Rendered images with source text
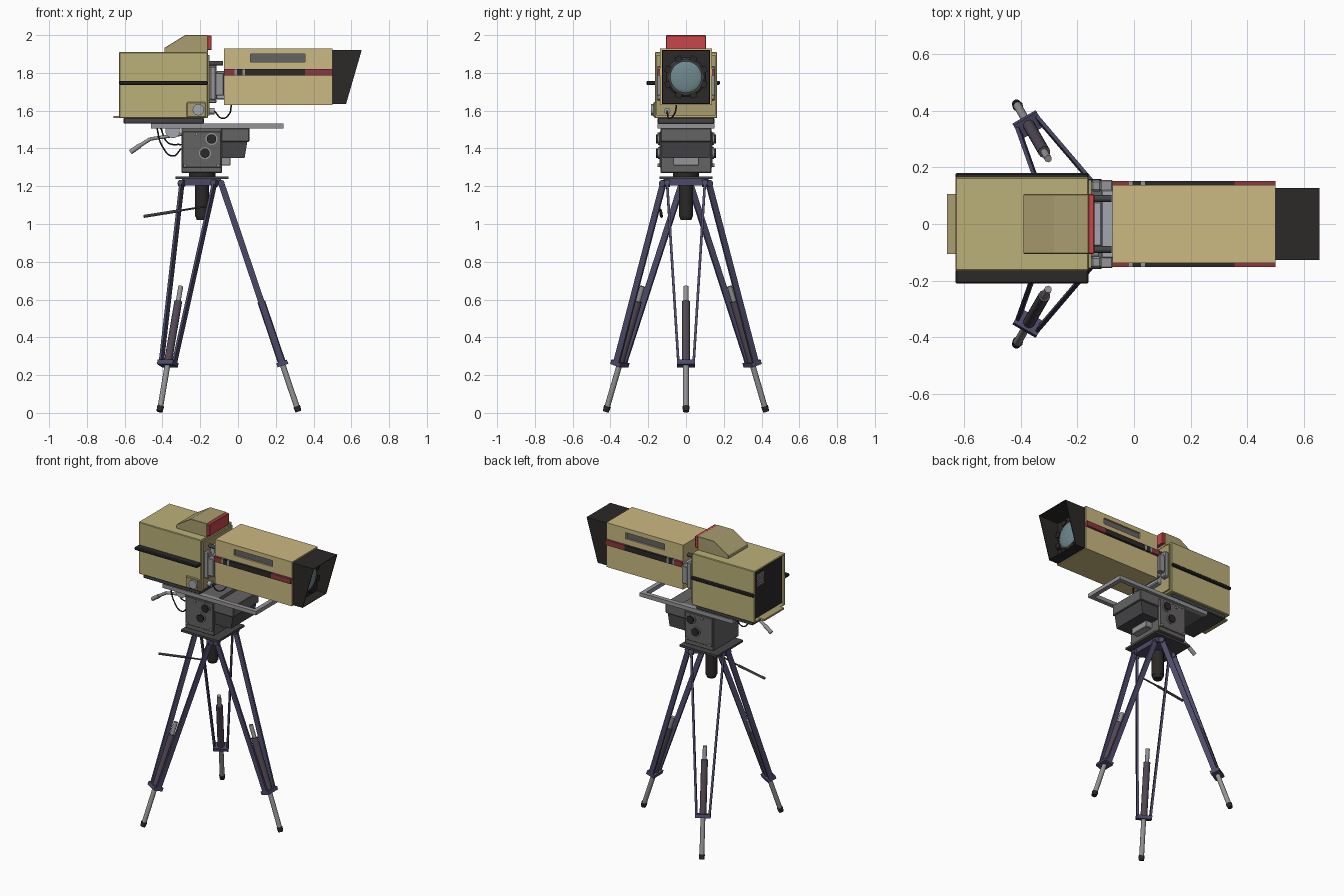
import bpy, bmesh, math
from mathutils import Vector, Matrix

if "Cube" in bpy.data.objects:
    bpy.data.objects.remove(bpy.data.objects["Cube"])


def mat(name, r, g, b):
    m = bpy.data.materials.new(name)
    m.diffuse_color = (r, g, b, 1)
    m.use_nodes = True
    m.node_tree.nodes["Principled BSDF"].inputs["Base Color"].default_value = m.diffuse_color
    return m


KHAKI, SAND = mat("khaki", .50, .44, .19), mat("sand", .60, .49, .22)
OLIVE = mat("olive", .40, .34, .16)
BLACK, DARK = mat("black", .025, .021, .021), mat("dark", .06, .06, .065)
GREY, STEEL = mat("grey", .13, .125, .125), mat("steel", .30, .30, .31)
PALE, RED = mat("pale", .37, .38, .43), mat("red", .58, .06, .07)
BLUE, PLUM = mat("leg_blue", .075, .07, .14), mat("plum", .085, .065, .09)
MAROON, GLASS = mat("maroon", .25, .04, .05), mat("glass", .16, .25, .27)


def finish(name, bm, m, bevel=0, smooth=False):
    bmesh.ops.recalc_face_normals(bm, faces=bm.faces)
    me = bpy.data.meshes.new(name)
    bm.to_mesh(me)
    bm.free()
    ob = bpy.data.objects.new(name, me)
    bpy.context.collection.objects.link(ob)
    me.materials.append(m)
    if bevel:
        b = ob.modifiers.new("edge", 'BEVEL')
        b.width, b.segments = bevel, 1
    if smooth:
        bpy.ops.object.select_all(action='DESELECT')
        bpy.context.view_layer.objects.active = ob
        ob.select_set(True)
        bpy.ops.object.shade_smooth_by_angle(angle=math.radians(40))
    return ob


def prism(name, pts, y0, y1, m, bevel=0, recess=None):
    """Side profile in x, z pushed along y. recess = (x direction, rim, floor x)."""
    bm = bmesh.new()
    f = bm.faces.new([bm.verts.new((x, y0, z)) for x, z in pts])
    new = bmesh.ops.extrude_face_region(bm, geom=[f])["geom"]
    for v in new:
        if isinstance(v, bmesh.types.BMVert):
            v.co.y = y1
    bmesh.ops.recalc_face_normals(bm, faces=bm.faces)
    if recess:
        d, rim, floor = recess
        face = max(bm.faces, key=lambda q: q.normal.x * d)
        bmesh.ops.inset_region(bm, faces=[face], thickness=rim)
        r = bmesh.ops.extrude_face_region(bm, geom=[face])["geom"]
        for v in r:
            if isinstance(v, bmesh.types.BMVert):
                v.co.x = floor
        bmesh.ops.delete(bm, geom=[face], context='FACES')
    return finish(name, bm, m, bevel)


def box(name, x0, x1, y0, y1, z0, z1, m, bevel=0, recess=None):
    return prism(name, [(x0, z0), (x1, z0), (x1, z1), (x0, z1)], y0, y1, m, bevel, recess)


def rod(name, p, q, r, m, sides=16, r2=None):
    p, q = Vector(p), Vector(q)
    bm = bmesh.new()
    rot = (q - p).to_track_quat('Z', 'Y').to_matrix().to_4x4()
    bmesh.ops.create_cone(bm, cap_ends=True, segments=sides, radius1=r, radius2=r if r2 is None else r2,
                          depth=(q - p).length, matrix=Matrix.Translation((p + q) / 2) @ rot)
    return finish(name, bm, m, smooth=True)


def beam(name, p, q, side, w, d, m):
    p, q, side = Vector(p), Vector(q), Vector(side)
    z = (q - p).normalized()
    y = z.cross(side).normalized()
    x = y.cross(z)
    M = Matrix((x * w, y * d, z * (q - p).length)).transposed().to_4x4()
    bm = bmesh.new()
    bmesh.ops.create_cube(bm, size=1, matrix=Matrix.Translation((p + q) / 2) @ M)
    return finish(name, bm, m)


def cable(name, pts, r, m):
    cu = bpy.data.curves.new(name, 'CURVE')
    cu.dimensions, cu.bevel_depth, cu.bevel_resolution = '3D', r, 2
    s = cu.splines.new('BEZIER')
    s.bezier_points.add(len(pts) - 1)
    for b, co in zip(s.bezier_points, pts):
        b.co = co
        b.handle_left_type = b.handle_right_type = 'AUTO'
    cu.materials.append(m)
    bpy.context.collection.objects.link(bpy.data.objects.new(name, cu))


# Camera body, open at the back with a dark recessed panel
box("camera_body", -.63, -.16, -.165, .165, 1.56, 1.91, KHAKI, .004, (-1, .014, -.59))
box("rear_panel", -.612, -.592, -.15, .15, 1.575, 1.895, BLACK)
box("rear_ledge", -.66, -.60, -.105, .105, 1.56, 1.572, OLIVE)
for i in range(6):
    box("rear_grille_bar", -.618, -.61, .045, .115, 1.785 + i * .014, 1.794 + i * .014, STEEL)
box("camera_base", -.605, -.18, -.15, .15, 1.532, 1.562, DARK, .004)
box("body_front_flange", -.162, -.15, -.155, .155, 1.575, 1.895, OLIVE)
for y0, y1 in ((-.21, -.16), (.16, .18)):
    box("body_side_rail", -.63, -.16, y0, y1, 1.737, 1.757, BLACK, .005)
box("control_panel", -.272, -.172, -.172, -.16, 1.565, 1.645, KHAKI, .004)
box("control_panel_face", -.264, -.18, -.174, -.165, 1.573, 1.637, OLIVE)
rod("control_dial", (-.21, -.165, 1.605), (-.21, -.185, 1.605), .03, PALE, 24)

# Viewfinder hump with red tally light
prism("viewfinder_hump", [(-.39, 1.905), (-.16, 1.905), (-.16, 2), (-.28, 2), (-.39, 1.932)],
      -.105, .105, OLIVE, .002)
box("tally_light", -.162, -.14, -.105, .105, 1.92, 1.998, RED, .003)

# Lens mount
box("mount_plate", -.155, -.113, -.08, .08, 1.64, 1.845, PALE, .006)
box("mount_block", -.115, -.07, -.12, .12, 1.66, 1.81, PALE, .004)
for s in (-1, 1):
    y = sorted((s * .115, s * .155))
    box("mount_clamp", -.15, -.115, *y, 1.655, 1.835, STEEL, .006)
    box("mount_side_bar", -.12, -.075, *y, 1.68, 1.80, STEEL, .004)
    rod("mount_bolt", (-.15, s * .09, 1.85), (-.08, s * .09, 1.85), .012, DARK, 12)

# Lens housing with a handle slot cut in each side
lens = box("lens_housing", -.075, .5, -.137, .137, 1.63, 1.93, SAND)
for s in (-1, 1):
    y = sorted((s * .115, s * .16))
    cutter = box("slot_cutter", .065, .355, *y, 1.858, 1.9, SAND)
    cutter.hide_render = True
    b = lens.modifiers.new("slot", 'BOOLEAN')
    b.object, b.solver = cutter, 'EXACT'
    bpy.context.view_layer.objects.active = lens
    bpy.ops.object.modifier_apply(modifier="slot")
    bpy.data.objects.remove(cutter)
    box("slot_grip", .065, .355, *sorted((s * .115, s * .126)), 1.858, 1.9, GREY)
    # Banded side stripe
    for x0, x1, m in ((-.075, -.018, MAROON), (-.018, -.006, STEEL), (-.006, .025, BLACK),
                      (.025, .038, STEEL), (.038, .355, BLACK), (.355, .5, MAROON)):
        box("lens_stripe", x0, x1, *sorted((s * .13, s * .152)), 1.785, 1.82, m)

# Slanted hood and front glass
prism("lens_hood", [(.5, 1.635), (.572, 1.635), (.655, 1.921), (.5, 1.921)],
      -.127, .127, BLACK, 0, (1, .007, .506))
rod("glass_ring", (.505, 0, 1.778), (.525, 0, 1.778), .105, DARK, 32, .095)
bm = bmesh.new()
bmesh.ops.create_uvsphere(bm, u_segments=32, v_segments=16, radius=.085,
                          matrix=Matrix.Translation((.522, 0, 1.778)) @ Matrix.Diagonal((.2, 1, 1, 1)))
finish("front_glass", bm, GLASS, smooth=True)
for i in range(8):
    a = math.radians(22.5 + 45 * i)
    d = Vector((0, math.cos(a), math.sin(a)))
    c = Vector((.52, 0, 1.778))
    beam("hood_clip", c + d * .088, c + d * .118, (1, 0, 0), .024, .035, BLACK)

# Carrying plate: solid at the back, open frame at the front
box("mount_table", -.46, -.06, -.135, .135, 1.508, 1.53, GREY)
for s in (-1, 1):
    box("table_rail", -.46, .24, *sorted((s * .122, s * .152)), 1.505, 1.531, STEEL)
box("table_front_bar", .21, .24, -.125, .125, 1.505, 1.531, STEEL)

# Pan head
box("head_block", -.3, -.085, -.135, .135, 1.27, 1.51, GREY, .004)
prism("head_front_box", [(-.09, 1.35), (.035, 1.35), (.05, 1.44), (-.09, 1.44)], -.125, .125, DARK)
box("head_front_cap", -.09, .06, -.135, .135, 1.435, 1.508, GREY, .004)
box("head_front_step", -.09, -.04, -.068, .068, 1.31, 1.353, STEEL, .003)
for s in (-1, 1):
    box("head_cheek", -.295, -.09, *sorted((s * .13, s * .14)), 1.30, 1.49, GREY, .003)
    for x, z in ((-.14, 1.45), (-.175, 1.375)):
        rod("knob_collar", (x, s * .13, z), (x, s * .147, z), .032, STEEL, 24)
        rod("head_knob", (x, s * .13, z), (x, s * .158, z), .025, BLACK, 20)
    for x, z in ((-.28, 1.31), (-.105, 1.31), (-.22, 1.475)):
        rod("head_screw", (x, s * .13, z), (x, s * .15, z), .009, STEEL, 10)
rod("head_turntable", (-.19, 0, 1.25), (-.19, 0, 1.272), .07, BLACK, 32)
box("head_base_plate", -.33, -.05, -.14, .14, 1.238, 1.252, DARK)
rod("centre_column", (-.19, 0, 1.04), (-.19, 0, 1.24), .037, BLACK, 20)
rod("column_tip", (-.19, 0, 1.02), (-.19, 0, 1.045), .028, BLACK, 20, .037)

# Levers, level and cables
lever = [(-.3, -.1, 1.475), (-.465, -.1, 1.45), (-.52, -.1, 1.415), (-.57, -.1, 1.38)]
for p, q, r in zip(lever, lever[1:], (.009, .01, .013)):
    rod("pan_lever", p, q, r, STEEL, 12)
rod("level_drum", (-.345, -.12, 1.495), (-.345, -.07, 1.495), .04, PALE, 24)
cable("head_cable", [(-.43, -.11, 1.51), (-.40, -.11, 1.41), (-.345, -.11, 1.36), (-.3, -.11, 1.40)], .004, BLACK)
cable("head_cable_inner", [(-.41, -.08, 1.51), (-.37, -.08, 1.43), (-.3, -.08, 1.42)], .004, BLACK)
rod("cable_plug", (-.16, -.1, 1.598), (-.125, -.1, 1.598), .017, PALE, 16)
cable("lens_cable", [(-.125, -.1, 1.598), (-.085, -.09, 1.56), (-.045, -.06, 1.585), (-.035, -.05, 1.635)], .004, BLACK)
rod("brake_handle", (-.16, -.145, 1.095), (-.30, -.135, 1.072), .005, DARK, 8)
rod("brake_grip", (-.30, -.135, 1.072), (-.5, -.13, 1.04), .008, GREY, 8)

# Tripod: three twin-strut legs around the column
C = Vector((-.17, 0, 0))
corners = []
for k in range(3):
    a = math.radians(120 * k)
    out, side = Vector((math.cos(a), math.sin(a), 0)), Vector((-math.sin(a), math.cos(a), 0))

    def at(z, lat=0.0):
        return C + out * (.08 + (1.22 - z) * .338) + side * lat + Vector((0, 0, z))

    for s in (-1, 1):
        corners.append(at(1.22, s * .1))
        beam("leg_strut", at(1.22, s * .1), at(.26, s * .04), side, .013, .033, BLUE)
        rod("leg_pivot", at(1.215, s * .085), at(1.215, s * .115), .018, BLUE, 14)
    beam("leg_bracket", at(.272), at(.25), side, .095, .06, BLUE)
    rod("leg_sleeve", at(.26), at(.59), .021, PLUM, 16)
    rod("leg_rod_upper", at(.58), at(.67), .013, STEEL, 14)
    rod("leg_rod_lower", at(.26), at(.03), .015, STEEL, 14)
    rod("foot", at(.035), at(.007), .019, BLACK, 12, .016)

# Tripod crown joining the strut tops
bm = bmesh.new()
top = bm.faces.new([bm.verts.new((p.x, p.y, 1.238)) for p in corners])
for v in bmesh.ops.extrude_face_region(bm, geom=[top])["geom"]:
    if isinstance(v, bmesh.types.BMVert):
        v.co.z = 1.205
finish("tripod_crown", bm, BLUE)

> **Work item**
Retrieve each line of the data in which the word "link" can be found.

> **Your response**
    bpy.context.collection.objects.link(ob)
    bpy.context.collection.objects.link(bpy.data.objects.new(name, cu))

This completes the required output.